Use WP Minify

WP Minify will consolidate and minify and compress JS and CSS files, reducing the number of HTTP requests and decreasing the overall size of the downloaded file.

Use WP Super Cache

WP Super Cache generates static HTML files based on your blog/site content and serves that instead of processing the PHP scripts each time someone visits the site.  This drastically speeds up most WordPress installations.

Remove unnecessary database queries

Themes are built so that they can be applied to mostly any WordPress installation, though chances are you will initially set the title and description and leave them the same.  A typical theme will contain the following lines of code within the header.php file:

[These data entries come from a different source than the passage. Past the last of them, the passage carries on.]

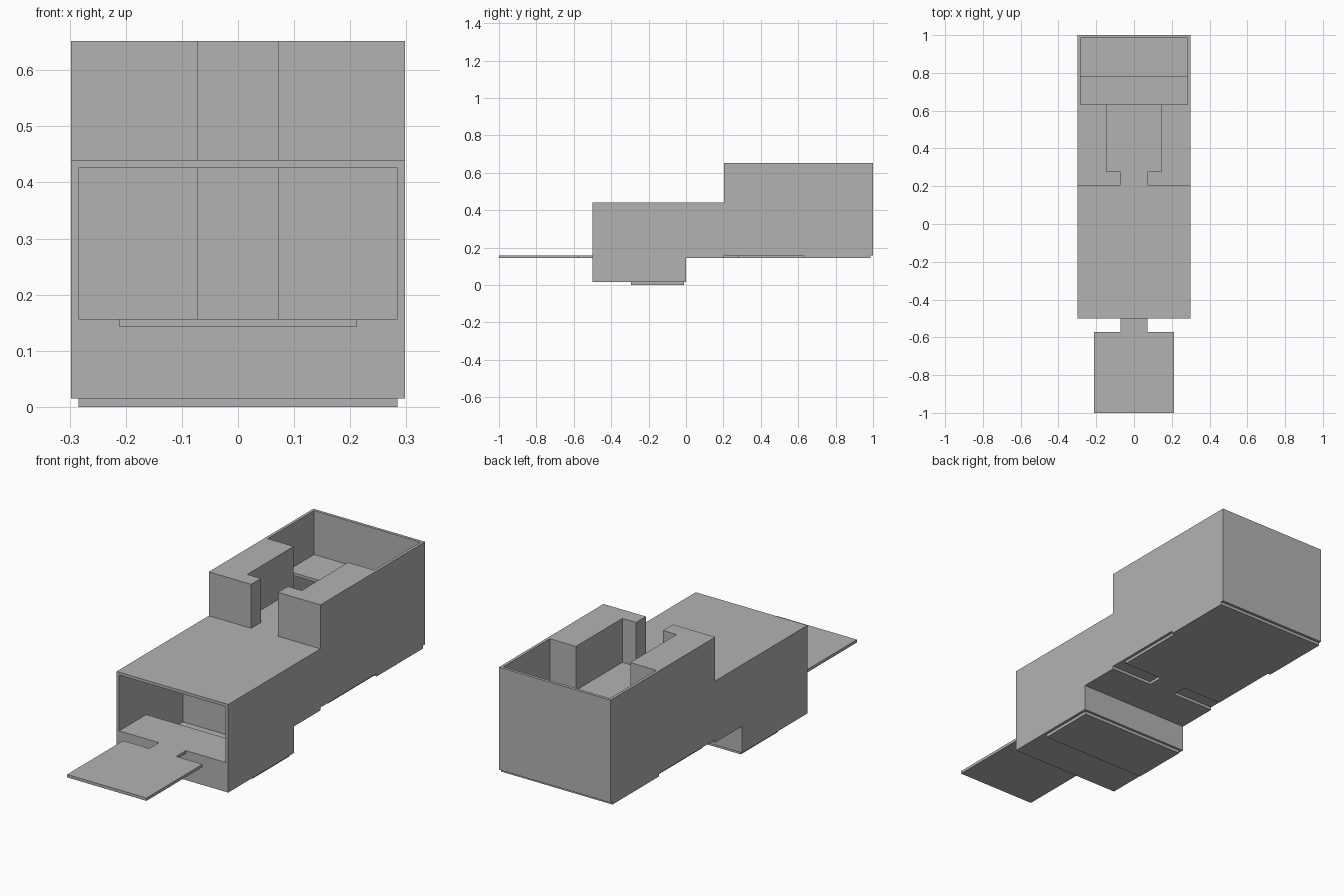
import bpy, bmesh
from mathutils import Vector

if "Cube" in bpy.data.objects:
    bpy.data.objects.remove(bpy.data.objects["Cube"])

grey = bpy.data.materials.new("plain_grey")
grey.diffuse_color = (0.45, 0.45, 0.45, 1)
grey.use_nodes = True
grey.node_tree.nodes["Principled BSDF"].inputs["Base Color"].default_value = grey.diffuse_color

W, T = 0.298, 0.014            # half width, wall thickness
I = W - T                      # inner half width
F0, F1 = 0.143, 0.157          # lower floor slab
R0, R1 = 0.426, 0.44           # upper floor slab
TOP, BASE = 0.652, 0.015


def prism(name, pts, lo, hi, axis="z", mirror=False):
    """Extrude an outline: (x, y) along z, or (y, z) along x."""
    def place(p, h):
        return (p[0], p[1], h) if axis == "z" else (h, p[0], p[1])
    bm = bmesh.new()
    face = bm.faces.new([bm.verts.new(place(p, lo)) for p in pts])
    geo = bmesh.ops.extrude_face_region(bm, geom=[face])["geom"]
    d = Vector((0, 0, hi - lo)) if axis == "z" else Vector((hi - lo, 0, 0))
    bmesh.ops.translate(bm, verts=[g for g in geo if isinstance(g, bmesh.types.BMVert)], vec=d)
    bmesh.ops.recalc_face_normals(bm, faces=bm.faces)
    me = bpy.data.meshes.new(name)
    bm.to_mesh(me)
    bm.free()
    me.materials.append(grey)
    ob = bpy.data.objects.new(name, me)
    bpy.context.collection.objects.link(ob)
    if mirror:
        ob.modifiers.new("mirror", "MIRROR").use_mirror_merge = False
    return ob


def box(name, x, y0, y1, z0, z1):
    return prism(name, [(-x, y0), (x, y0), (x, y1), (-x, y1)], z0, z1)


def symmetric(name, half, z0, z1):
    """Slab from the right half of its outline, front to back."""
    return prism(name, half + [(-x, y) for x, y in reversed(half)], z0, z1)


# Stepped side walls
prism("side_wall", [(-0.5, BASE), (0, BASE), (0, F0), (0.203, F0), (0.203, F1), (1, F1),
                    (1, TOP), (0.203, TOP), (0.203, R1), (-0.5, R1)], I, W, "x", True)
box("rear_wall", I, 1 - T, 1, F1, TOP)

# Block under the entrance, and the pit behind it
box("entrance_block", I, -0.5, -0.294, BASE, F1)
box("pit_back_wall", I, -T, 0, BASE, F0)
box("pit_floor", I, -0.294, -0.012, 0, BASE)

# Lower floor with narrow neck
symmetric("lower_floor", [(I, -T), (I, 0.203), (0.072, 0.203), (0.072, 0.278), (I, 0.278),
                          (I, 0.632), (W, 0.632), (W, 1 - T), ], F0, F1)

# Front tongue with narrow neck
symmetric("front_tongue", [(0.212, -1), (0.212, -0.573), (0.072, -0.573), (0.072, -0.5)], F0, F1)

# Upper floor running into the passage, and the rear shelf
symmetric("upper_floor", [(I, -0.5), (I, 0.203), (0.072, 0.203), (0.072, 0.278),
                          (0.145, 0.278), (0.145, 0.632)], R0, R1)
box("rear_shelf", I, 0.78, 1 - T, R0, R1)

# Blocks on either side of the passage
prism("passage_block", [(0.072, 0.203), (I, 0.203), (I, 0.632), (0.145, 0.632),
                        (0.145, 0.278), (0.072, 0.278)], F1, TOP, "z", True)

<title><?php wp_title('&laquo;', true, 'right'); ?> <?php bloginfo('name'); ?></title>
<link rel="stylesheet" href="<?php bloginfo('stylesheet_url'); ?>" type="text/css" media="screen" />
<link rel="pingback" href="<?php bloginfo('pingback_url'); ?>" />

The aforementioned bloginfo() functions can be replaced with static values, which will prevent the overhead from PHP and any additional database queries. For example, bloginfo(‘name’) could be replaced with My Blog Name. You’ll want to check the other theme files too.

Use Google FeedBurner

Using Google’s feed service will help reduce the load on your server.  It basically works like this:

  1. User visits your feed URL.
  2. User is redirected to the Google feed URL by the WordPress FeedBurner plugin.
  3. Content is served from their servers instead of yours.
  4. …also has the added bonus of including MANY other features, including e-mail subscriptions, formatting for every major RSS platform, pinging, etc.

Install and use Google Gears

WordPress comes with Google Gears support, an application that allows files to be stored locally. Google Gears is integrated with newer versions of Google Chrome, Mozilla Firefox, and Internet Explorer.  While this won’t speed up the front-end of the site, it will reduce the number of HTTP requests on the back-end, drastically speeding up the administration panels, and indirectly helping to reduce the overall load on the server.

Remember, WordPress uses their own software on wordpress.com to serve content to over 170,000 bloggers and many, many more visitors.  This is proof that WordPress works at the enterprise level, although they have very advanced servers and configurations in order to achieve this.  While the average person does not have a need for that sort of environment, some tweaking should still be done to keep server loads down, and keep our carbon footprint at a minimum.